Parallel “Multi-threaded” Storage vMotions: Storage vMotion is now capable of performing four simultaneous disk copies. When migrating a virtual machine with five VMDK files, Storage vMotion copies the first four disks in parallel, then starts the next disk copy as soon as one of the first four finish. This will dramatically increase svMotion processes with many disks.
All Paths Down (APD) Events No Longer Break Hostd: Prior to vSphere 5.1, an APD event could cause hostd to become unresponsive as it would permanently retry failing I/O, which would cause hosts to disconnect from vCenter, etc. A new timeout is now being implemented via the Misc.APDHandlingEnable and Misc.APDTimeout global settings. In the event of an APD, after the default 140 seconds subsequent I/O is met with a quick “No_Connect” response preventing hostd and other processes from hanging.
Better Latency Monitoring within Storage I/O Control: A new metric ‘VmObservedLatency’ is available that replaces the datastore latency metric within SIOC. This metric measures the time between receipt of the I/O by the VMkernel from the virtual machine and receipt of the response from the datastore. Previously, SIOC only measured the latency after the IO had left the ESXi host, but it now measures and controls storage workload latency throughout the whole virtualized storage stack.
vCenter Inventory Tagging: Virtual machines can now be tagged with labels for more granular, advanced grouping. For example, Tier-1 applications can be tagged as such while also being tagged as a ‘Sharepoint’ server. This is a relatively simple additions that gives much better sorting capabilities for Virtual Machines.

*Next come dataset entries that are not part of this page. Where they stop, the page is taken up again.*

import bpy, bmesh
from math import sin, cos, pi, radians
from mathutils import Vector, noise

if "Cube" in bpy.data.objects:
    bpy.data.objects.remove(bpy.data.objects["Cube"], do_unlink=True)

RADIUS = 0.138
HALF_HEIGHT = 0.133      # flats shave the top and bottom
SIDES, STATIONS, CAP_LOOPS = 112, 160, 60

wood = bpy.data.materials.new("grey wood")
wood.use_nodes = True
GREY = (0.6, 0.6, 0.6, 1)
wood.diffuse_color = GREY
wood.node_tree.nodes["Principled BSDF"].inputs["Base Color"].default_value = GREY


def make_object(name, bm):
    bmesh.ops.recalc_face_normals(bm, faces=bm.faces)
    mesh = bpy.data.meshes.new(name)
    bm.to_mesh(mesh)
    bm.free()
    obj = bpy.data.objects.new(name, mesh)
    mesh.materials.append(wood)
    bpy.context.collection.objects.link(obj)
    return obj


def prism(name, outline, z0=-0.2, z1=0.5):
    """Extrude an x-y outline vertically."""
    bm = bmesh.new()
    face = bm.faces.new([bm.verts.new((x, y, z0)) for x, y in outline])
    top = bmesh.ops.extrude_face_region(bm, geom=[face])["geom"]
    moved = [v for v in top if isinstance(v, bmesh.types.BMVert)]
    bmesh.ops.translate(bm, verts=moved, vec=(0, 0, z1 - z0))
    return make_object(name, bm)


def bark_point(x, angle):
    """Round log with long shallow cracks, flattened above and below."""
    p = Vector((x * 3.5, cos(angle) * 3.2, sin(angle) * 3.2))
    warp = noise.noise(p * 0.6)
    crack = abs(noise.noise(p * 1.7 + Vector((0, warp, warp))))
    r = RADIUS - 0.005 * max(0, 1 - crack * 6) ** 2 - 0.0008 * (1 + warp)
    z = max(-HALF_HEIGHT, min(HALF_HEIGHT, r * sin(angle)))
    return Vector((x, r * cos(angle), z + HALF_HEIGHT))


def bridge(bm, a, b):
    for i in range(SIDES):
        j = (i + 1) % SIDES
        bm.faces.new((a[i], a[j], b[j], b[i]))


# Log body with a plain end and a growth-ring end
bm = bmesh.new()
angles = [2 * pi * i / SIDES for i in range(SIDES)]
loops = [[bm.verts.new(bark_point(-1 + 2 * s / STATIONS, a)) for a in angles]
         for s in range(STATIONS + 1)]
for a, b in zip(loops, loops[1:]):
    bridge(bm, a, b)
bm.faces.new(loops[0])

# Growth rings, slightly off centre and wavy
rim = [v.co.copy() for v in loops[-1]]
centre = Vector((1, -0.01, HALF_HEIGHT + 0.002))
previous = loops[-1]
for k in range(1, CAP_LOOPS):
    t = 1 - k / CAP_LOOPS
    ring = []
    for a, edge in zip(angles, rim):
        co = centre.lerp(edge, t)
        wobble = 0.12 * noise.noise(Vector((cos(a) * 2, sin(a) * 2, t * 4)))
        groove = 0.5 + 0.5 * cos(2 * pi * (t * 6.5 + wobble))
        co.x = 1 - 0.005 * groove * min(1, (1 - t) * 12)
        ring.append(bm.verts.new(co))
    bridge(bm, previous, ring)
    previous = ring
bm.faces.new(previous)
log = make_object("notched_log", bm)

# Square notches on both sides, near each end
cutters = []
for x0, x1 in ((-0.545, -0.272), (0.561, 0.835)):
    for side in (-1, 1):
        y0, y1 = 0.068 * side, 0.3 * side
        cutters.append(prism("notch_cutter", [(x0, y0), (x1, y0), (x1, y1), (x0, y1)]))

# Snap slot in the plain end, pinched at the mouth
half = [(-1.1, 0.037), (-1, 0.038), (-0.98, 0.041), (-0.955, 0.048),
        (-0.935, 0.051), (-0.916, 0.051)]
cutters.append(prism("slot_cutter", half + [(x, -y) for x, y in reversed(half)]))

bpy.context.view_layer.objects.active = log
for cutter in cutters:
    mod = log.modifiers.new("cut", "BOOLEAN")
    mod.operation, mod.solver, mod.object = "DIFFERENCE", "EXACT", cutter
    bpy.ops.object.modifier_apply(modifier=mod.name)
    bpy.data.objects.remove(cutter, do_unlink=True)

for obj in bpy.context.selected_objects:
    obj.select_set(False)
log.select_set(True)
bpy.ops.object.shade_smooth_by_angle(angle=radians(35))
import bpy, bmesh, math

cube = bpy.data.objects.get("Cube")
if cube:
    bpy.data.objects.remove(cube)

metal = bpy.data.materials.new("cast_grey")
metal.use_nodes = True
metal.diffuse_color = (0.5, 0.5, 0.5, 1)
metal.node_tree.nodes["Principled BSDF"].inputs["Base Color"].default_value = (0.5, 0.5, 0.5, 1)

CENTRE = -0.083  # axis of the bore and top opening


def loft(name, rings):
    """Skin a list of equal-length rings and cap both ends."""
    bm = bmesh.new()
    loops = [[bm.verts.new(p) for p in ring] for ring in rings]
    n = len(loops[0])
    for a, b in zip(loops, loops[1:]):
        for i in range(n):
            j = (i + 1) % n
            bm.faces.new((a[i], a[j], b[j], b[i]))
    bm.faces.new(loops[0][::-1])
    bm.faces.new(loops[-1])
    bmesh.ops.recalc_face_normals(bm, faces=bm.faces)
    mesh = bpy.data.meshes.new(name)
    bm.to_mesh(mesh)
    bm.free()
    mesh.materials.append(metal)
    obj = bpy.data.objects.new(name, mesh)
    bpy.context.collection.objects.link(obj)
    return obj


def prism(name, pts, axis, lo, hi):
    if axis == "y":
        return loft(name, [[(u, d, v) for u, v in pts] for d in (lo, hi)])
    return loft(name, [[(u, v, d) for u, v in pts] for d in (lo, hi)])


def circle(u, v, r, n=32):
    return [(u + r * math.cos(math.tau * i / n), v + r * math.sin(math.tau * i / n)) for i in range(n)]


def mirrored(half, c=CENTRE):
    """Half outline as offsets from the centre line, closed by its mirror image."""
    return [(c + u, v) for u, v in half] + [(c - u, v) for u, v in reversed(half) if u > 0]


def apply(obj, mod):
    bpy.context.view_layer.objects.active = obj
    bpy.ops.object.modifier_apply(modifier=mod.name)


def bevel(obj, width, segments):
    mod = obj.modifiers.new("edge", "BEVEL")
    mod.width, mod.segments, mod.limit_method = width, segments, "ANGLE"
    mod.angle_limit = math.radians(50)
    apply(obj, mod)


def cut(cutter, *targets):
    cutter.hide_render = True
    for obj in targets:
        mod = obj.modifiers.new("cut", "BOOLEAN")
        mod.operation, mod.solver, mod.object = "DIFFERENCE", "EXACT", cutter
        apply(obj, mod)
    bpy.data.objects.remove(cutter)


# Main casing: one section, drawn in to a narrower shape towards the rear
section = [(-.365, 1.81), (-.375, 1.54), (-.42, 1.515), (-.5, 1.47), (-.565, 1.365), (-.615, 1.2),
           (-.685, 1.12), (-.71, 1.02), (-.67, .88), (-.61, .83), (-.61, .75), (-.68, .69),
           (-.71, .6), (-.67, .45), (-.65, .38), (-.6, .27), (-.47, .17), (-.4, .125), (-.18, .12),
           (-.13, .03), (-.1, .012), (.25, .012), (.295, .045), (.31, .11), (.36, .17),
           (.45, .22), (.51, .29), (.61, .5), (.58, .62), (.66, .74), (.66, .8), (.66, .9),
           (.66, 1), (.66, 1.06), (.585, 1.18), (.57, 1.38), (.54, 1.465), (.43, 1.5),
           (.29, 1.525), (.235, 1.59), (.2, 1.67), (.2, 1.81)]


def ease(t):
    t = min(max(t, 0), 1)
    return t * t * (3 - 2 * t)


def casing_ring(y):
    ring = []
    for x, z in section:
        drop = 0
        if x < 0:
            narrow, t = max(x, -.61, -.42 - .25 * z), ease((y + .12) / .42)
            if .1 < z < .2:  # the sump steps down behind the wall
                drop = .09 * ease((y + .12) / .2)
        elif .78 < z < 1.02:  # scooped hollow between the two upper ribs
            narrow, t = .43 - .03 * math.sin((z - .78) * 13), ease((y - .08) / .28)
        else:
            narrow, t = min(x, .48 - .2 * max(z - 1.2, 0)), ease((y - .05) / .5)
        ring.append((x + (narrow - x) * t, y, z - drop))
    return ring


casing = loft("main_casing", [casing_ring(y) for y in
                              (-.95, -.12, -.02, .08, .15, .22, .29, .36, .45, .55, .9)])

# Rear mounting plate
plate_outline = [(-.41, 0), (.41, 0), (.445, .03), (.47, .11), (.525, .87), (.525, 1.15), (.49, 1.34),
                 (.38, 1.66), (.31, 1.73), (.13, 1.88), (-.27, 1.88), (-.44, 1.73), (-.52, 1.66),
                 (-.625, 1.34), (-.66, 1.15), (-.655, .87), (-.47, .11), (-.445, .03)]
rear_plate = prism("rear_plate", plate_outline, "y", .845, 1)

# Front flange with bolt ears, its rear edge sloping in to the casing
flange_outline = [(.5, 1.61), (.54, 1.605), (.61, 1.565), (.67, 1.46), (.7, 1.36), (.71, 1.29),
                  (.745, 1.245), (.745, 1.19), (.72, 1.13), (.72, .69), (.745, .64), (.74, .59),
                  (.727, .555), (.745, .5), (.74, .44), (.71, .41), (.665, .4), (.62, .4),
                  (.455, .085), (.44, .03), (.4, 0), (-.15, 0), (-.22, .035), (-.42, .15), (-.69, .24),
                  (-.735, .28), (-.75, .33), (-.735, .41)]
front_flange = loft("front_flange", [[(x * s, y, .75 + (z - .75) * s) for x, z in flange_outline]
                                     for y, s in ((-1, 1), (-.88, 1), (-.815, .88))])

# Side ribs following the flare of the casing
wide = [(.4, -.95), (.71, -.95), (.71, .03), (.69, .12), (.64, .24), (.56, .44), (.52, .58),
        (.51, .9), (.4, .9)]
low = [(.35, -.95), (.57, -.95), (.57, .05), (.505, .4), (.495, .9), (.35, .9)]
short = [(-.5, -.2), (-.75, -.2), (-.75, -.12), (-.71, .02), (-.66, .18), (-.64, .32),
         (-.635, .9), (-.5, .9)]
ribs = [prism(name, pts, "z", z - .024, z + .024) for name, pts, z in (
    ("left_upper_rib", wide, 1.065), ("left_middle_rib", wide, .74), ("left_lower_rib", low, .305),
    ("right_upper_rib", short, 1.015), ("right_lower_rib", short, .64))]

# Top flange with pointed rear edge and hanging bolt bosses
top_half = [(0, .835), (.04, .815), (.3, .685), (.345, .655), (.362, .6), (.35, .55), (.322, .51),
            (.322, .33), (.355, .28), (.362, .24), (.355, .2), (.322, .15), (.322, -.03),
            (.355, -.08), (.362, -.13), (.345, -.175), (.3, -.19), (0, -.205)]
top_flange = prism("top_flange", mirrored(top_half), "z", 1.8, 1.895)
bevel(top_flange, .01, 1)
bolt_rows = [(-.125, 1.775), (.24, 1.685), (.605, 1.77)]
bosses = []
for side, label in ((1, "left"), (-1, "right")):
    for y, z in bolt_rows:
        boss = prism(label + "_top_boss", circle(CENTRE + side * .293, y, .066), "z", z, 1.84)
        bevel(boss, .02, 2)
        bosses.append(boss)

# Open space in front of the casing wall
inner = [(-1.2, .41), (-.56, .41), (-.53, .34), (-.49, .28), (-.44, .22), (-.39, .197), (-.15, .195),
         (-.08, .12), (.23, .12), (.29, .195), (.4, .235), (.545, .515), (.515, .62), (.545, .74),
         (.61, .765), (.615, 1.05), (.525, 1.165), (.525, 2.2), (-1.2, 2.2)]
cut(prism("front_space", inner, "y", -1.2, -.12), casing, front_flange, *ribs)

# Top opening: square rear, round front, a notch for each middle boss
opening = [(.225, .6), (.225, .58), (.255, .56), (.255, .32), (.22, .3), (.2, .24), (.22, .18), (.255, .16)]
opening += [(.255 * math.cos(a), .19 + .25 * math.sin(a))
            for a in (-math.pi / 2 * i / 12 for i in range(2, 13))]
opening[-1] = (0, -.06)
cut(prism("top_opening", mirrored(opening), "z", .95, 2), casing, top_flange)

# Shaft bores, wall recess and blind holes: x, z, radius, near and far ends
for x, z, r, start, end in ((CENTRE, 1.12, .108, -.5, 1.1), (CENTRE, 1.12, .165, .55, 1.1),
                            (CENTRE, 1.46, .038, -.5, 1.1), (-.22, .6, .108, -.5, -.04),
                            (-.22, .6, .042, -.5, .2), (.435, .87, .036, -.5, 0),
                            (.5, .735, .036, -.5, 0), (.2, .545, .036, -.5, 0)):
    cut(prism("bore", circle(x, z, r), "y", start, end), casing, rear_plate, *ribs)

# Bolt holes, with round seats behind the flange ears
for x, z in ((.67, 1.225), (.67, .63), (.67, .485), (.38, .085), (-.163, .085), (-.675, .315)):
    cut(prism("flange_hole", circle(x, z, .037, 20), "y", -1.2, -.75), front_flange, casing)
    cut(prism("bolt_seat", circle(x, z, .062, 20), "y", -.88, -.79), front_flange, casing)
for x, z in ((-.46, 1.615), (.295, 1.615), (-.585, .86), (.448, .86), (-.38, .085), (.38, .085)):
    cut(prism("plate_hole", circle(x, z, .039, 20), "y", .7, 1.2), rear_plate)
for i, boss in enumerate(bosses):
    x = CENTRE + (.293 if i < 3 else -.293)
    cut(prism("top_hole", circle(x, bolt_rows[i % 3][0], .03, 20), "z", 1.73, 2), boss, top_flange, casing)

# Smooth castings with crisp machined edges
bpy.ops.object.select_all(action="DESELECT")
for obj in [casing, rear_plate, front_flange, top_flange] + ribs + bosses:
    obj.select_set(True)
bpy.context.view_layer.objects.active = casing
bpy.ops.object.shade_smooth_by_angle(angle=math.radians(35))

**Disclosure: I am a real user, and this review is based on my own experience and opinions.
Last updated: May 06 2013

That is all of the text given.